Death of Latjor Tuel sparks controversy across Calgary
By Keoputhy Bunny, News Editor
The shooting and death of 41-year-old Latjor Tuel shocked many Calgarians and now some of them demand justice. Traditional and social media has exploded with comments from experts and citizens alike questioning the use of lethal force in this situation. There have even been demonstrations downtown demanding justice for Tuel.
At around 3:30 p.m. on Feb. 19, the Calgary Police Service received a call about a man who was physically harassing pedestrians on 17th Avenue Southwest. Supposedly, he was carrying a stick and a knife and had assaulted a woman passing by. Calgary Police stated they tried to de-escalate but to no success.
The Alberta Serious Incident Response Team, an independent agency that investigates incidents that have resulted in serious harm or death, was also called in to investigate. They assert that as Tuel approached the police vehicles that surrounded him, a K-9 unit was released. The K-9’s handler supposedly pulled the dog back as Tuel kept advancing. In the following ‘altercation,’ the statement said, Tuel stabbed at the K-9 unit as it bit him and officers used tasers on him.
In the following struggle, Tuel was shot multiple times. Emergency Services tried to resuscitate him but was unsuccessful. Tuel was pronounced dead at the scene.
Videos of Tuel’s death circulated online on various social media platforms. As the video garnered more views and information about his death spread, questions about appropriate force started to arise. Tuel’s family as well as members of Calgary’s South Sudenese community, have taken to traditional and social media to express their outrage about how the situation was handled. Information also came out that Tuel was a child soldier in his home country of South Sudan and was struggling with post-traumatic stress disorder.
His daughter, Nyalinglat Latjor has set up a GoFundMe fundraiser for funeral expenses and legal expenses. The money, she says, will also go towards a lawyer “who will help us get answers.” At the time of writing, the GoFundMe has raised over $80,000.
She states that the police executed her father and he was an upstanding member of Calgary and the South Sudanese community.
“Calgary PD is already trying to spin the story to fit their narrative, but they outnumbered him and chose deadly violent force instead of de-escalating the situation,” Latjor wrote in the GoFundMe description. “We live in a society where a Black man’s life is worth less than a dog.”
Calls for more investigation have come from an advocacy group in Calgary. Calgary Black Chambers says that this is one incident in a disturbing trend.
“We believe that there is a fundamental issue with the protocols used by the police that continue to result in death and injury of our fellow citizens,” CBC said in a press statement.

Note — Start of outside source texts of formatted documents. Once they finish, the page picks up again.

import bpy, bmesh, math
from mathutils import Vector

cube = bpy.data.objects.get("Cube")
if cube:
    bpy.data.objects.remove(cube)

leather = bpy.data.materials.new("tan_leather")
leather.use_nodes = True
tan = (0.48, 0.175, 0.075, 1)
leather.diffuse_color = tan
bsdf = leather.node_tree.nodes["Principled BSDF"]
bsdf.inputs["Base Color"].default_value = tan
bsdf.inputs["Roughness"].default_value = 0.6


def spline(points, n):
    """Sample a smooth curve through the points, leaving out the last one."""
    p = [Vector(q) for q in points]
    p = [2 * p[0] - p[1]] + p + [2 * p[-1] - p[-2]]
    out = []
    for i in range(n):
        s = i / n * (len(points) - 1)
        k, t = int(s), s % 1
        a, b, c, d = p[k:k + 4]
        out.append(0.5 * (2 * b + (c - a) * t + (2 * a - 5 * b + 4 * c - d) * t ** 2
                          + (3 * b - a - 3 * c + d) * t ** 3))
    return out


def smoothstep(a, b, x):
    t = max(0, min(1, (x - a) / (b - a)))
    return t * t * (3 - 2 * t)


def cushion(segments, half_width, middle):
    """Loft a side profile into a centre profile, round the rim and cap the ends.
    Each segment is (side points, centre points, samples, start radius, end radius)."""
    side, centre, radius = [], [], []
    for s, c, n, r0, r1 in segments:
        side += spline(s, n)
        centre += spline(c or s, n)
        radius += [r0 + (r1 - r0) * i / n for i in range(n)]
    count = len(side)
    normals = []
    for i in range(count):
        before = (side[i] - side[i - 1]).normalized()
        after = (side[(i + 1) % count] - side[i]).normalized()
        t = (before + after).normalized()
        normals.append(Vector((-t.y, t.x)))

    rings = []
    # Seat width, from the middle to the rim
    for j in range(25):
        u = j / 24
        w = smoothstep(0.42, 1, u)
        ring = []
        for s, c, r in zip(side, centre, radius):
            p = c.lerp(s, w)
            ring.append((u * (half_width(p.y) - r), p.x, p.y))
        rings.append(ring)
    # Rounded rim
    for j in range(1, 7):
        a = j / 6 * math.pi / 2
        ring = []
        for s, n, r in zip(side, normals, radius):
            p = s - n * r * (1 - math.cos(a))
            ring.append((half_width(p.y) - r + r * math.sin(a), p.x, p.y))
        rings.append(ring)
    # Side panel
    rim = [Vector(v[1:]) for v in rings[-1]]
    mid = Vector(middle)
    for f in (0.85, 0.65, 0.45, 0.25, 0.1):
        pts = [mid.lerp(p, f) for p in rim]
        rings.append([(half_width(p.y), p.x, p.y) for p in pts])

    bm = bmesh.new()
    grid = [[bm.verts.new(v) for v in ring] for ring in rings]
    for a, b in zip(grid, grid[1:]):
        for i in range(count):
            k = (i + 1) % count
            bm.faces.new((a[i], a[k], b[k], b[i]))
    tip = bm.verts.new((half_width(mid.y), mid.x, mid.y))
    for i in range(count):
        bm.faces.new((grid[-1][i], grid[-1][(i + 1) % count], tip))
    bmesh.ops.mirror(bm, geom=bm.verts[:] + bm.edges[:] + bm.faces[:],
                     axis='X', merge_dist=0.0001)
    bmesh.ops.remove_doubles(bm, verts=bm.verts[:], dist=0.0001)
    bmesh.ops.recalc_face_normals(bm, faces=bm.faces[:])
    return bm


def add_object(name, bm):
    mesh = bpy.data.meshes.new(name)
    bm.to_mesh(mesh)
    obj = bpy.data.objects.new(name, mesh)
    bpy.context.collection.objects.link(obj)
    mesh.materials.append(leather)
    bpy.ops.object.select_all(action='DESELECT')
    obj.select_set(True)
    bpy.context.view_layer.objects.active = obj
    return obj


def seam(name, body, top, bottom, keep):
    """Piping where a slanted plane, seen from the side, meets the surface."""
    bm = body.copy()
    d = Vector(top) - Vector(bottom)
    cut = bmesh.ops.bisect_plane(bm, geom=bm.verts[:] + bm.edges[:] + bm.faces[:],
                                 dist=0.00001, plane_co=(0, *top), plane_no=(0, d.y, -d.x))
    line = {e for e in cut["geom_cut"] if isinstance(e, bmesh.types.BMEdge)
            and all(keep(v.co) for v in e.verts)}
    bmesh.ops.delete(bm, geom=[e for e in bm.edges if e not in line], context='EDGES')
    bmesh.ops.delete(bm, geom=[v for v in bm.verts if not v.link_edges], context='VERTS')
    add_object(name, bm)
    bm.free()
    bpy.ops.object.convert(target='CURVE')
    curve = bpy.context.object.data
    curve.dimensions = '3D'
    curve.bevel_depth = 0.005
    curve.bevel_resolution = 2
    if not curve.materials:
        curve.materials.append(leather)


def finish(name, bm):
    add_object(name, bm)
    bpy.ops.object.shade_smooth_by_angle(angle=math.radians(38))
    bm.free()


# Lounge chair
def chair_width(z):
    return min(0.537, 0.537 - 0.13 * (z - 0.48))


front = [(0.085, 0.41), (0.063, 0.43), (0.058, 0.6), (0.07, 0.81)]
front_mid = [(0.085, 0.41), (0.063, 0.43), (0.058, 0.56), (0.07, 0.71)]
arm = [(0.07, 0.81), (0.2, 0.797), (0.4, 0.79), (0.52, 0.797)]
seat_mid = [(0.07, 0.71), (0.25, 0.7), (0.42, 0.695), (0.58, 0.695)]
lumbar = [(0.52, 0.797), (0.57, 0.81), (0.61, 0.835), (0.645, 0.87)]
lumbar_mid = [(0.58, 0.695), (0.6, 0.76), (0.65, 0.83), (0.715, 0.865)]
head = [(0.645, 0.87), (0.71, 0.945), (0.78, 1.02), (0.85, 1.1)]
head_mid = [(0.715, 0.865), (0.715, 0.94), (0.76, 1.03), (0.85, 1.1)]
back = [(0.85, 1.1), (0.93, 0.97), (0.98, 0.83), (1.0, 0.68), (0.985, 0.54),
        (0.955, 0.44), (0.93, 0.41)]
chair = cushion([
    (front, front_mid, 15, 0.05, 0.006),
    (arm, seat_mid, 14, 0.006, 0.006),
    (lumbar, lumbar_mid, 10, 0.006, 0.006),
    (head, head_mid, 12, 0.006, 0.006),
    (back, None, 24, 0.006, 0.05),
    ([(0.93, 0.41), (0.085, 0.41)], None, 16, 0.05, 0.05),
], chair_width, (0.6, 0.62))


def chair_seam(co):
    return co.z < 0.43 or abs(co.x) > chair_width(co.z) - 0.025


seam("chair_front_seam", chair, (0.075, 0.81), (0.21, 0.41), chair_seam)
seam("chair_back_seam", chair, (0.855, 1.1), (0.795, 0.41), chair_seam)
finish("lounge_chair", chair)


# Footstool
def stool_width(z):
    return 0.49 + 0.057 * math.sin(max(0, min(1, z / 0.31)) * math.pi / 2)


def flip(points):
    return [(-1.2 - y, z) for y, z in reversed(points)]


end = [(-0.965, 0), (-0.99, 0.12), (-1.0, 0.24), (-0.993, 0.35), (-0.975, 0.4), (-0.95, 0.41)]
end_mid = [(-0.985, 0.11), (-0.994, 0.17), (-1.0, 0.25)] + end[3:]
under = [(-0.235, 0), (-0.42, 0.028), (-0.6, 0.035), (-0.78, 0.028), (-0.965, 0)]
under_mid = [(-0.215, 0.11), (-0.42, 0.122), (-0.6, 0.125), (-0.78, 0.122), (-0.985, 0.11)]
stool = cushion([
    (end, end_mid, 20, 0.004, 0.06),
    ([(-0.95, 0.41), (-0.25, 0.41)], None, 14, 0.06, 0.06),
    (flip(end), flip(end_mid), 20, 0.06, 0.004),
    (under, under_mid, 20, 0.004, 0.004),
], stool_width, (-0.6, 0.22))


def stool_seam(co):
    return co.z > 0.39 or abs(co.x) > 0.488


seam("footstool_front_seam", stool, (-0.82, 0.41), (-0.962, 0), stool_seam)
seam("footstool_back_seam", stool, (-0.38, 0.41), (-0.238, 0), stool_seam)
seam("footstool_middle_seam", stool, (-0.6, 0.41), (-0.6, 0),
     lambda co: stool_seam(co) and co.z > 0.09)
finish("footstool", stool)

They’re calling for a public inquiry “into the training and protocols followed by the police in Alberta, beyond the scope of the Alberta Serious Incident Response Team’s investigation.”
Mayor Jyoti Gondek also had opinions about the incident.
“Loss of life in our city is tragic at any time, but the loss of Latjor Tuel is particularly devastating. He was in crisis and we are left with so many questions,” Gondek tweeted on Feb. 22. “While we await an investigation, we question de-escalation methods and use of lethal force. We question why mental health support is not embedded within community policing.”
Calgary police Chief Mark Neufeld held a live press conference to address the shooting on the same afternoon, defending his officers. He pointed out that the information alleging that Tuel had mental health issues had only come out after the incident. When the officers responded, Neufeld says, it was not for a mental health check, it was for an armed assailant.
“The call the police responded to was not, when reported, about mental health. It was a complaint of an assault involving a man in possession of a knife and a stick,” Neufeld stated.
Neufeld also asserted that he did not believe this incident had anything to do with Tuel being Black, rather that he was armed.
His daughter, Latjor, states that he was working to support family back home in South Sudan.
“He loved his community, he loved his family, he loved this country,” she told Global News.
More questions seem to pop up though. A protest on Feb. 25 was held to demand justice for Tuel’s death. At the steps of city hall, Latjor gave a speech that called out the treatment of her father.
“I want to know why they did not give him the dignity he deserved,” she said. “Why did they deploy the K-9? Why was his body left there after the fact?”